She brought up some points that I think need to be better known. Some early detection techniques are being developed so that infected trees can be quickly identified and removed so that they do serve as a reservoir of inoculum that can increase the spread of the bacterial disease. These techniques are based on measureable levels of different chemicals.
Sick trees produce different volatiles (Volatile Organic Compounds can be “sniffed” by machines or trained dogs)
Sick trees produce proteins that can be measured
Trees produce small RNAs in their defense response that can be measured
The bacteria produce proteins that can be measured
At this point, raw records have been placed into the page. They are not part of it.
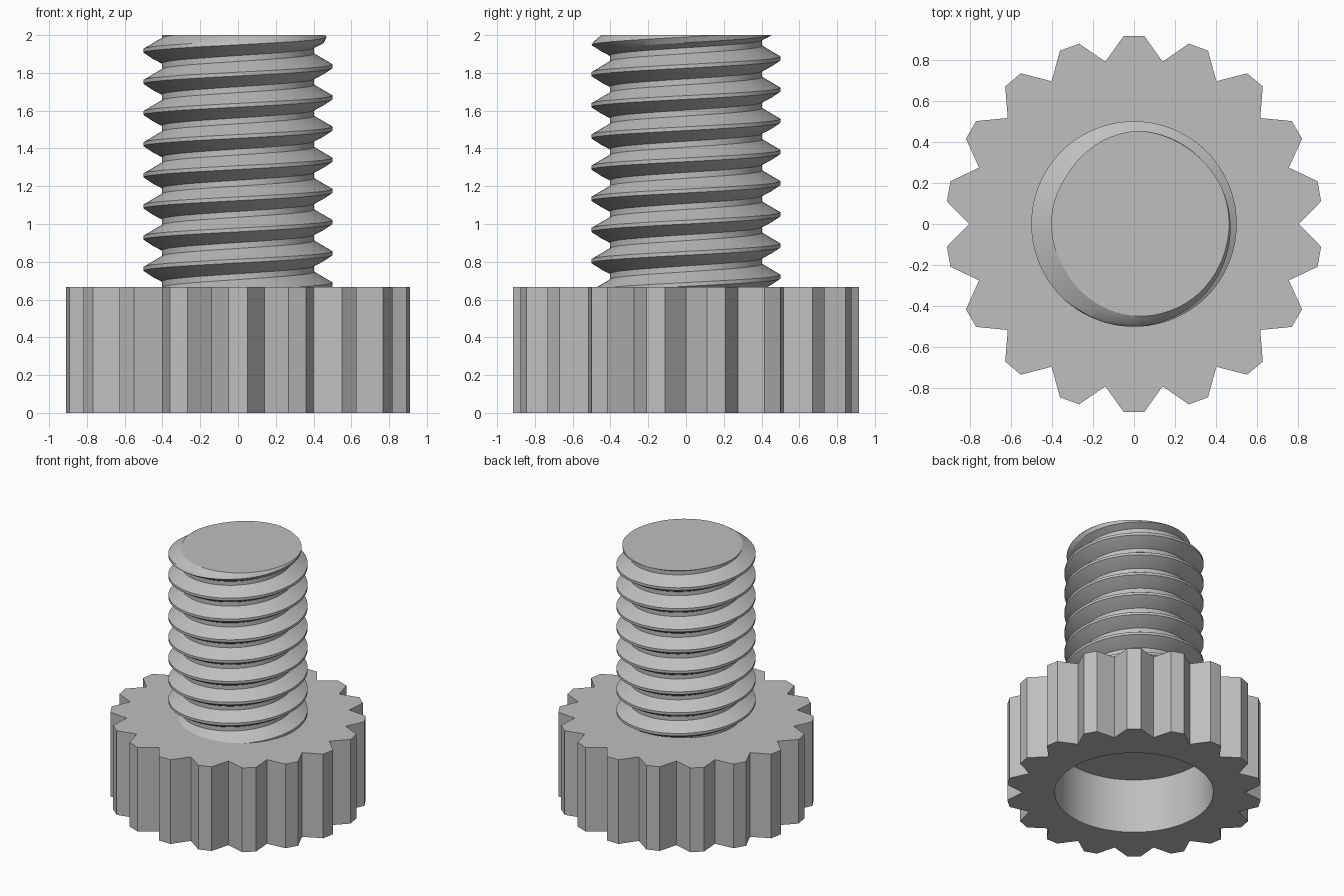
import bpy, bmesh, math
from math import sin, cos, pi, radians

if "Cube" in bpy.data.objects:
    bpy.data.objects.remove(bpy.data.objects["Cube"])

# Single plain grey material
grey = bpy.data.materials.new("plain grey")
grey.use_nodes = True
COLOUR = (0.52, 0.52, 0.52, 1)
grey.diffuse_color = COLOUR
grey.node_tree.nodes["Principled BSDF"].inputs["Base Color"].default_value = COLOUR


def finish(bm, name):
    bmesh.ops.recalc_face_normals(bm, faces=bm.faces)
    mesh = bpy.data.meshes.new(name)
    bm.to_mesh(mesh)
    bm.free()
    mesh.materials.append(grey)
    obj = bpy.data.objects.new(name, mesh)
    bpy.context.collection.objects.link(obj)
    bpy.ops.object.select_all(action='DESELECT')
    obj.select_set(True)
    bpy.context.view_layer.objects.active = obj
    bpy.ops.object.shade_smooth_by_angle(angle=radians(22))
    return obj


def ring(bm, points, z):
    verts = [bm.verts.new((x, y, z)) for x, y in points]
    edges = [bm.edges.new((v, verts[i - 1])) for i, v in enumerate(verts)]
    return verts, edges


def walls(bm, low, high):
    for i in range(len(low)):
        bm.faces.new((low[i - 1], low[i], high[i], high[i - 1]))


# Toothed head with a blind round hole underneath
TEETH, TIP_R, VALLEY_R, HOLE_R = 18, 0.917, 0.802, 0.57
HEAD_TOP, HOLE_TOP = 0.667, 0.433
outline = []
for i in range(TEETH):
    for r, offset in ((VALLEY_R, -10), (TIP_R, -3.1), (TIP_R, 3.1)):
        a = radians(90 + i * 360 / TEETH + offset)
        outline.append((r * cos(a), r * sin(a)))
circle = [(HOLE_R * cos(i * pi / 48), HOLE_R * sin(i * pi / 48)) for i in range(96)]

bm = bmesh.new()
outer_low, outer_edges = ring(bm, outline, 0)
outer_high, _ = ring(bm, outline, HEAD_TOP)
hole_low, hole_edges = ring(bm, circle, 0)
hole_high, _ = ring(bm, circle, HOLE_TOP)
walls(bm, outer_low, outer_high)
walls(bm, hole_low, hole_high)
bm.faces.new(outer_high)
bm.faces.new(hole_high)
bmesh.ops.triangle_fill(bm, edges=outer_edges + hole_edges, use_beauty=True)
finish(bm, "toothed_head")

# Right-handed threaded shaft, swept as one continuous helical skin
PITCH, ROOT_R, CREST_R = 0.165, 0.403, 0.5
TOP, BOTTOM, STEPS = 2.0, 0.6, 96
PROFILE = ((-0.067, 0), (-0.04, 0.53), (-0.01, 1), (0, 1), (0.01, 1), (0.04, 0.47), (0.067, 0))
TURNS = range(-11, 3)


def column(step):
    a = 2 * pi * step / STEPS
    verts = []
    for k in TURNS:
        for dz, height in PROFILE:
            z = TOP + (k + step / STEPS) * PITCH + dz
            r = ROOT_R + (CREST_R - ROOT_R) * height
            # small lead-in chamfer at the free end
            r = min(r, max(ROOT_R, 0.462 + 0.75 * (TOP - z)))
            verts.append(bm.verts.new((r * cos(a), r * sin(a), z)))
    return verts


bm = bmesh.new()
columns = [column(s) for s in range(STEPS)]
period = len(PROFILE)
for s in range(STEPS):
    here = columns[s]
    # the last column joins the first one a full turn higher
    there = columns[s + 1] if s + 1 < STEPS else columns[0][period:]
    for j in range(len(there) - 1):
        bm.faces.new((here[j], there[j], there[j + 1], here[j + 1]))

# Cut both ends flat and cap them
for z, direction in ((TOP, 1), (BOTTOM, -1)):
    cut = bmesh.ops.bisect_plane(bm, geom=bm.verts[:] + bm.edges[:] + bm.faces[:], dist=1e-6,
                                 plane_co=(0, 0, z), plane_no=(0, 0, direction),
                                 clear_outer=True)
    rim = [e for e in cut["geom_cut"] if isinstance(e, bmesh.types.BMEdge) and e.is_boundary]
    bmesh.ops.edgeloop_fill(bm, edges=rim)
finish(bm, "threaded_shaft")
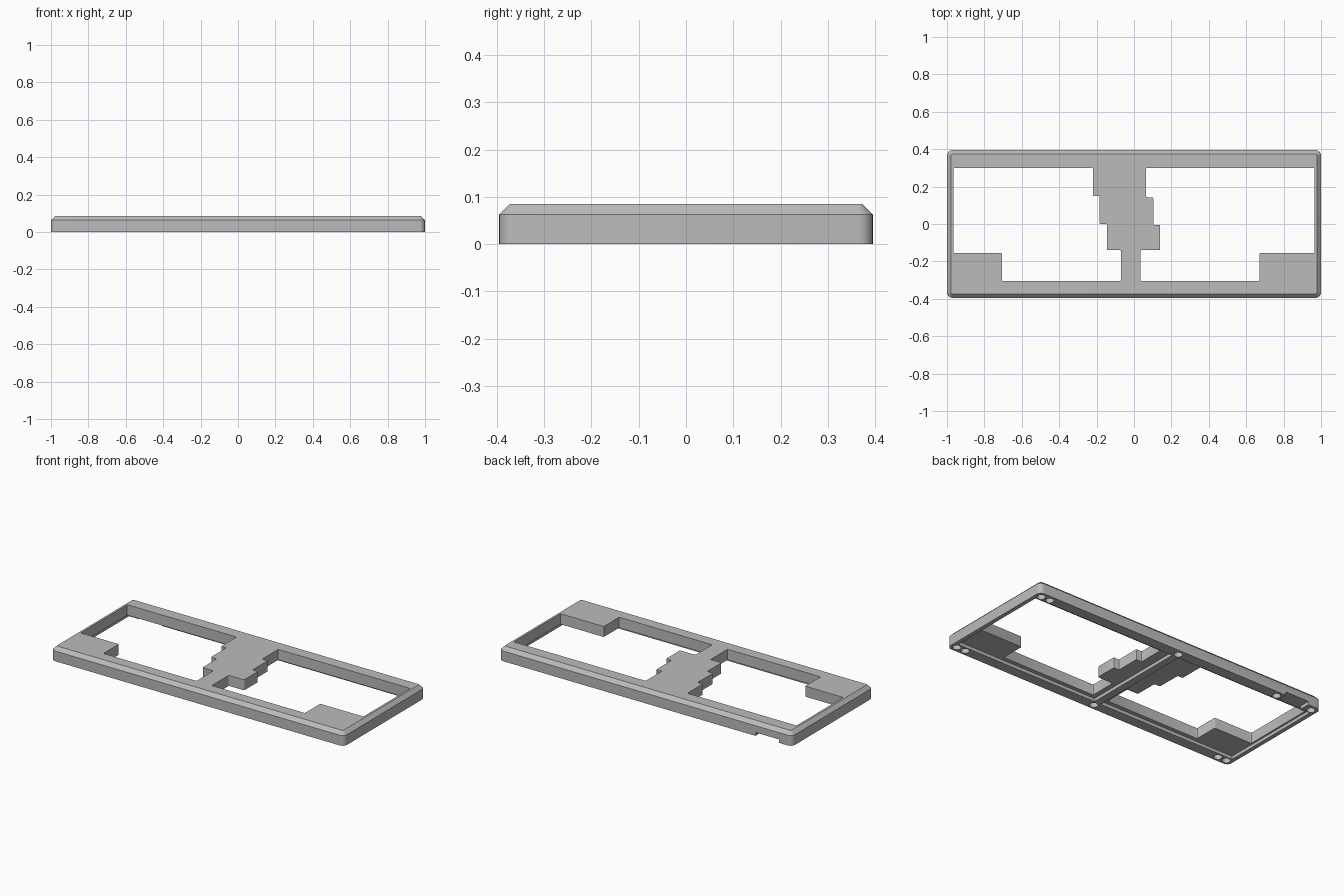
import bpy, bmesh, math

cube = bpy.data.objects.get("Cube")
if cube:
    bpy.data.objects.remove(cube, do_unlink=True)

grey = bpy.data.materials.new("plain_grey")
grey.use_nodes = True
colour = (0.5, 0.5, 0.5, 1)
grey.diffuse_color = colour
grey.node_tree.nodes["Principled BSDF"].inputs["Base Color"].default_value = colour

HALF_Y = 0.395
HEIGHT = 0.085
RECESS = 0.02


def prism(name, points, z0, z1, radius=0, segments=3, chamfer=0):
    """Extrude an outline, round its upright edges, chamfer its top edge."""
    bm = bmesh.new()
    face = bm.faces.new([bm.verts.new((x, y, z0)) for x, y in points])
    top = bmesh.ops.extrude_face_region(bm, geom=[face])["geom"]
    bmesh.ops.translate(bm, vec=(0, 0, z1 - z0),
                        verts=[v for v in top if isinstance(v, bmesh.types.BMVert)])
    if radius:
        upright = [e for e in bm.edges
                   if abs(e.verts[0].co.z - e.verts[1].co.z) > 1e-5]
        bmesh.ops.bevel(bm, geom=upright, offset=radius, segments=segments,
                        profile=0.5, affect='EDGES')
    if chamfer:
        rim = [e for e in bm.edges if all(v.co.z > z1 - 1e-5 for v in e.verts)]
        bmesh.ops.bevel(bm, geom=rim, offset=chamfer, segments=1,
                        profile=0.5, affect='EDGES')
    bmesh.ops.recalc_face_normals(bm, faces=bm.faces)
    mesh = bpy.data.meshes.new(name)
    bm.to_mesh(mesh)
    bm.free()
    mesh.materials.append(grey)
    obj = bpy.data.objects.new(name, mesh)
    bpy.context.collection.objects.link(obj)
    return obj


def rect(x0, x1, y0, y1):
    return [(x0, y0), (x1, y0), (x1, y1), (x0, y1)]


def circle(x, y, r, n=20):
    return [(x + r * math.cos(2 * math.pi * i / n),
             y + r * math.sin(2 * math.pi * i / n)) for i in range(n)]


# Chamfered outer shell
frame = prism("case_frame", rect(-1, 1, -HALF_Y, HALF_Y), 0, HEIGHT,
              radius=0.03, segments=6, chamfer=0.022)
cutters = []

# Two stepped openings
right_side = [(-0.965, 0.30), (-0.965, -0.155), (-0.705, -0.155), (-0.705, -0.305),
              (-0.07, -0.305), (-0.07, -0.14), (-0.145, -0.14), (-0.145, 0.0),
              (-0.185, 0.0), (-0.185, 0.15), (-0.22, 0.15), (-0.22, 0.30)]
left_side = [(0.965, 0.30), (0.965, -0.155), (0.67, -0.155), (0.67, -0.305),
             (0.035, -0.305), (0.035, -0.14), (0.14, -0.14), (0.14, -0.005),
             (0.103, -0.005), (0.103, 0.143), (0.065, 0.143), (0.065, 0.30)]
for outline in (right_side, left_side):
    cutters.append(prism("opening_cutter", outline, -0.05, 0.15, radius=0.006))

# Shallow underside recesses, leaving a centre rib
for x0, x1 in ((-0.975, -0.04), (0.005, 0.975)):
    cutters.append(prism("recess_cutter", rect(x0, x1, -0.33, 0.33),
                         -0.05, RECESS))

# Cable notch through the back rim
cutters.append(prism("notch_cutter", rect(-0.91, -0.75, 0.31, 0.45),
                     -0.06, RECESS + 0.001))

# Blind screw holes along the front and back rims
rows = {-0.361: (-0.96, -0.9, -0.017, 0.9, 0.96),
        0.356: (-0.96, -0.715, -0.017, 0.9, 0.96)}
for y, xs in rows.items():
    for x in xs:
        cutters.append(prism("screw_hole_cutter", circle(x, y, 0.024), -0.04, 0.05))

# Apply the cuts
bpy.context.view_layer.objects.active = frame
for cutter in cutters:
    cutter.hide_render = True
    mod = frame.modifiers.new("cut", 'BOOLEAN')
    mod.operation = 'DIFFERENCE'
    mod.solver = 'EXACT'
    mod.object = cutter
    bpy.ops.object.modifier_apply(modifier=mod.name)
    bpy.data.objects.remove(cutter, do_unlink=True)

bpy.ops.object.select_all(action='DESELECT')
frame.select_set(True)
bpy.ops.object.shade_smooth_by_angle(angle=math.radians(30))
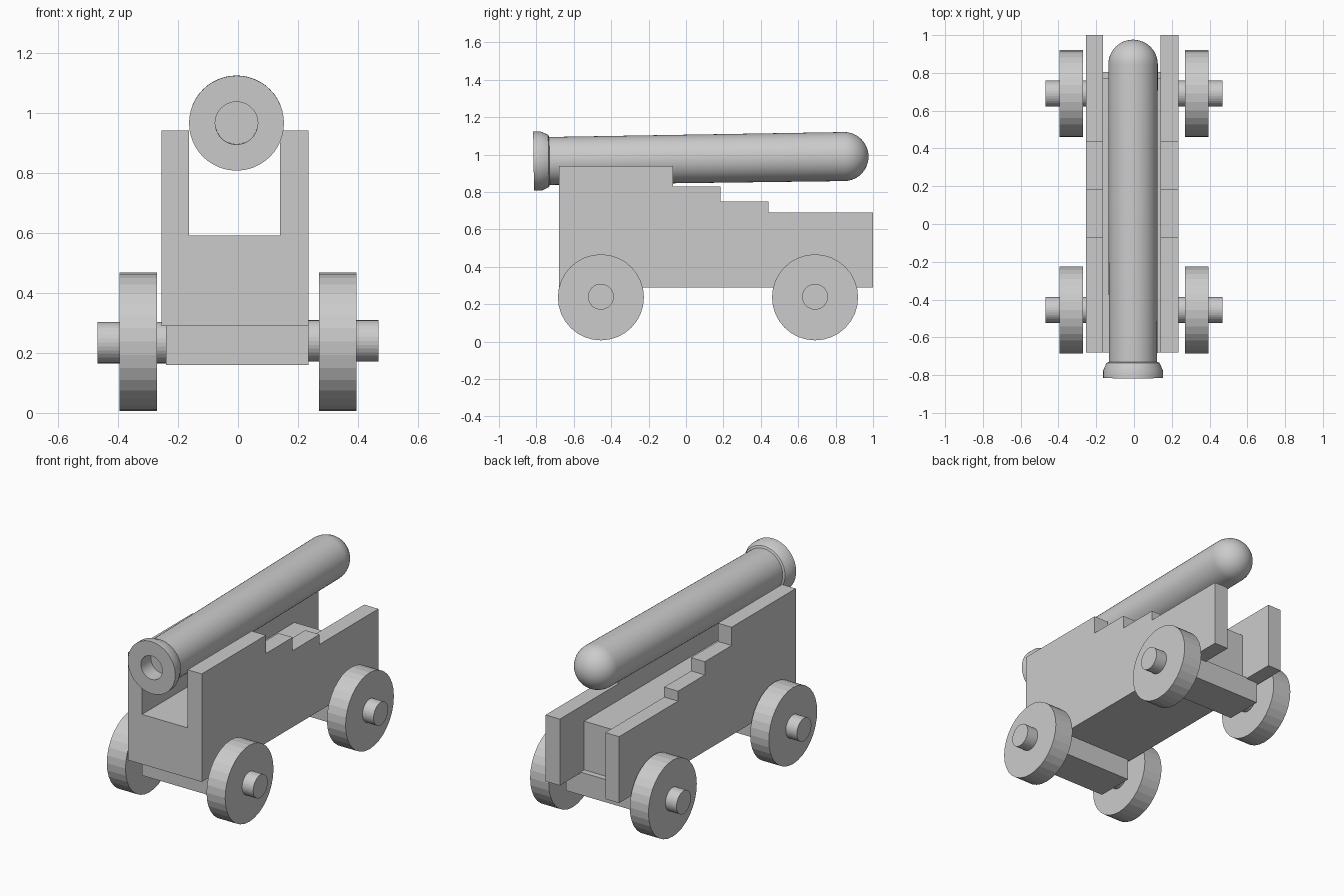
import bpy, bmesh, math
from mathutils import Matrix, Vector

if "Cube" in bpy.data.objects:
    bpy.data.objects.remove(bpy.data.objects["Cube"])

grey = bpy.data.materials.new("plain_grey")
grey.use_nodes = True
grey.diffuse_color = (0.6, 0.6, 0.6, 1)
grey.node_tree.nodes["Principled BSDF"].inputs["Base Color"].default_value = (0.6, 0.6, 0.6, 1)


def finish(name, bm, smooth=False):
    bmesh.ops.recalc_face_normals(bm, faces=bm.faces[:])
    mesh = bpy.data.meshes.new(name)
    bm.to_mesh(mesh)
    bm.free()
    mesh.materials.append(grey)
    obj = bpy.data.objects.new(name, mesh)
    bpy.context.collection.objects.link(obj)
    if smooth:
        bpy.ops.object.select_all(action='DESELECT')
        obj.select_set(True)
        bpy.context.view_layer.objects.active = obj
        bpy.ops.object.shade_smooth_by_angle(angle=math.radians(30))
    return obj


def box(name, low, high):
    low, high = Vector(low), Vector(high)
    bm = bmesh.new()
    bmesh.ops.create_cube(bm, size=1, matrix=Matrix.Translation((low + high) / 2)
                          @ Matrix.Diagonal((*(high - low), 1)))
    return finish(name, bm)


def cylinder(name, x0, x1, y, z, radius, sides=32):
    # Round part lying along x
    bm = bmesh.new()
    bmesh.ops.create_cone(bm, cap_ends=True, segments=sides, radius1=radius,
                          radius2=radius, depth=abs(x1 - x0),
                          matrix=Matrix.Translation(((x0 + x1) / 2, y, z))
                          @ Matrix.Rotation(math.pi / 2, 4, 'Y'))
    return finish(name, bm)


# Stepped carriage cheeks
steps = [(-0.68, 0.29), (1.0, 0.29), (1.0, 0.69), (0.44, 0.69), (0.44, 0.75),
         (0.185, 0.75), (0.185, 0.83), (-0.07, 0.83), (-0.07, 0.94), (-0.68, 0.94)]
for name, x0, x1 in (("left_cheek", 0.14, 0.235), ("right_cheek", -0.255, -0.163)):
    bm = bmesh.new()
    face = bm.faces.new([bm.verts.new((x0, y, z)) for y, z in steps])
    side = bmesh.ops.extrude_face_region(bm, geom=[face])
    moved = [v for v in side["geom"] if isinstance(v, bmesh.types.BMVert)]
    bmesh.ops.translate(bm, verts=moved, vec=(x1 - x0, 0, 0))
    finish(name, bm)

# Bed between the cheeks
box("carriage_bed", (-0.163, -0.68, 0.29), (0.14, 0.77, 0.59))

# Axle beams, axle ends and wheels
for end, y in (("front", -0.455), ("rear", 0.69)):
    box(end + "_axle_beam", (-0.24, y - 0.115, 0.16), (0.235, y + 0.115, 0.297))
    for side, s in (("left", 1), ("right", -1)):
        z = 0.237 + 0.003 * s
        cylinder(f"{end}_{side}_axle_end", s * 0.2, s * 0.468, y, z, 0.069)
        cylinder(f"{end}_{side}_wheel", s * 0.27, s * 0.394, y, z - 0.003 * s, 0.23)

# Barrel: lathed profile of (distance along barrel, radius)
centre = 0.845
profile = [(-0.72, 0), (-0.72, 0.071), (-0.815, 0.071), (-0.815, 0.158),
           (-0.775, 0.158), (-0.735, 0.14), (-0.73, 0.128)]
for i in range(13):
    a = math.pi / 2 * i / 12
    profile.append((centre + 0.131 * math.sin(a), 0.131 * math.cos(a)))
bm = bmesh.new()
points = [bm.verts.new((r, y, 0)) for y, r in profile]
edges = [bm.edges.new(pair) for pair in zip(points, points[1:])]
bmesh.ops.spin(bm, geom=points + edges, cent=(0, 0, 0), axis=(0, 1, 0),
               angle=math.tau, steps=48)
bmesh.ops.remove_doubles(bm, verts=bm.verts[:], dist=0.0005)
barrel = finish("barrel", bm, smooth=True)
barrel.location = (-0.005, 0, 0.977)
barrel.rotation_euler = (math.radians(0.85), 0, 0)
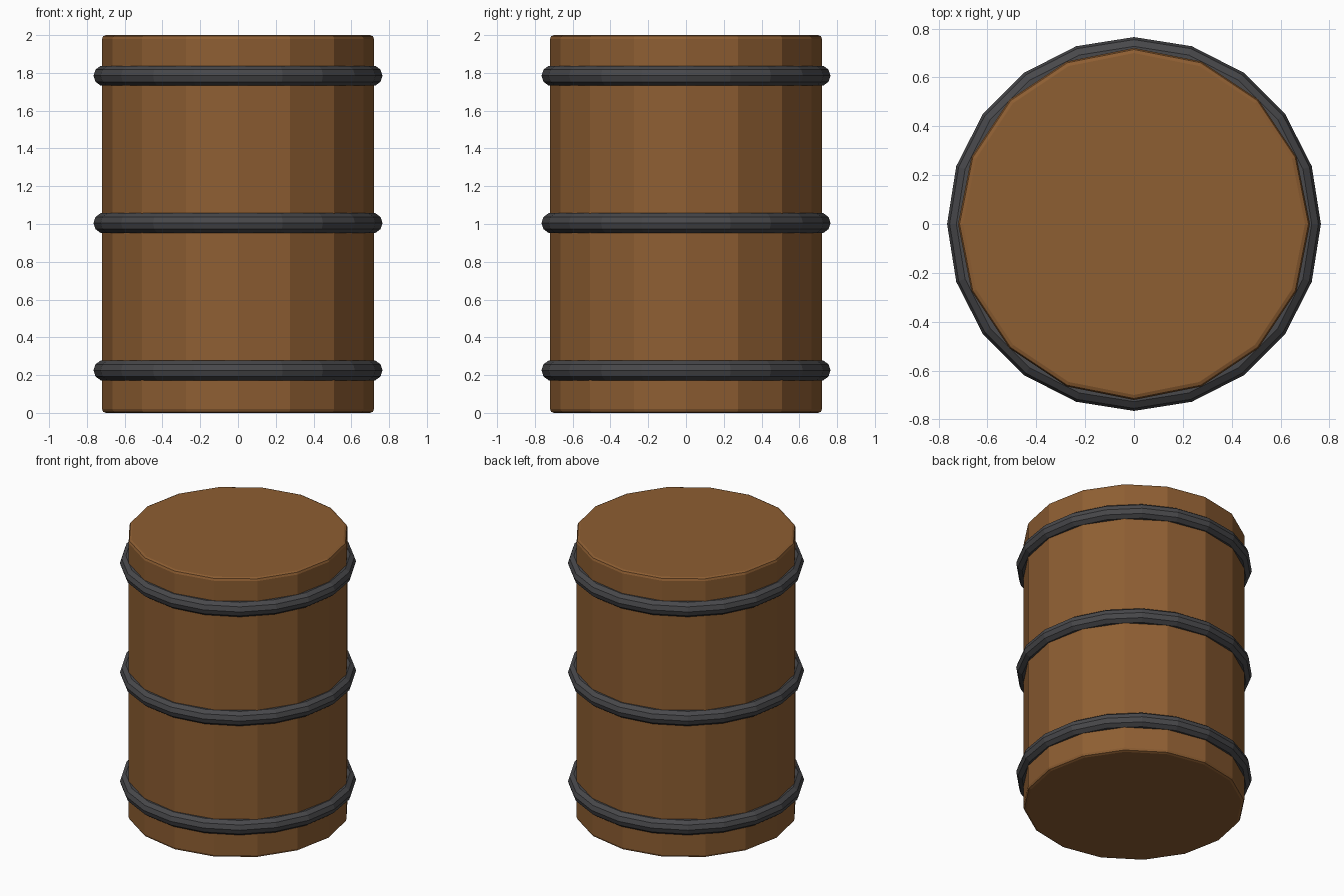
import bpy
import math

cube = bpy.data.objects.get("Cube")
if cube:
    bpy.data.objects.remove(cube, do_unlink=True)


def material(name, color):
    mat = bpy.data.materials.new(name)
    mat.use_nodes = True
    mat.diffuse_color = color
    mat.node_tree.nodes["Principled BSDF"].inputs["Base Color"].default_value = color
    return mat


wood = material("brown wood", (0.27, 0.112, 0.032, 1))
iron = material("dark iron", (0.065, 0.065, 0.07, 1))

# Sixteen-sided wooden body with softened rims
bpy.ops.mesh.primitive_cylinder_add(vertices=16, radius=0.72, depth=2, location=(0, 0, 1))
body = bpy.context.object
body.name = "barrel_body"
body.data.materials.append(wood)
bevel = body.modifiers.new("rim bevel", "BEVEL")
bevel.width = 0.02
bevel.segments = 2
bevel.limit_method = "ANGLE"
bevel.angle_limit = math.radians(40)

# Three iron hoops
for name, z in (("lower_hoop", 0.225), ("middle_hoop", 1.005), ("upper_hoop", 1.785)):
    bpy.ops.mesh.primitive_torus_add(
        major_segments=20, minor_segments=10,
        major_radius=0.71, minor_radius=0.055, location=(0, 0, z))
    hoop = bpy.context.object
    hoop.name = name
    hoop.data.materials.append(iron)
The micro-organisms associated with sick trees are different than those associated with healthy trees and these can be measured.
All of these techniques are being tested out right now and being refined. It will mean faster diseased tree identification and removal. This will still mean chemical control of the psyllid to control disease spread.
Early detection is just one of the techniques being employed to fight this insect/disease complex. Every conceivable possibility is being explored, including:
Psyllid traps – attract and kill
Psyllid deterrents – chemicals that would drive psyllids away from citrus
Antibiotic treatments to control the tree infection
Heat treating trees to destroy the bacteria in the tree
Resistant rootstocks and scions (traditional breeding and genetic engineering)
Utilize an altered citrus tristeza virus to introduce anti-HLB genes into plants (Genetically Engineered)
Altering the psyllid so it can't vector the disease and releasing the ‘nupsyllid' to replace the wild ones (GE)
Treat trees with chemicals (interference RNAs) that prevent the psyllid from picking up the disease
Wow. Many of these are a long way off, but some might be coming out soon. We still need to deal with the psyllid so that when infected insects become more widespread, the disease will not spread as fast as it has in Florida and other citrus growing areas.
- Author: Ben Faber
In a recent meeting the topic of where to go for irrigation information came up. Well there's no substitute for attending a class in irrigation, such as offered at Cal Poly SLO (http://www.itrc.org/classes/iseclass.htm ,
but here's some written sources to get you started thinking.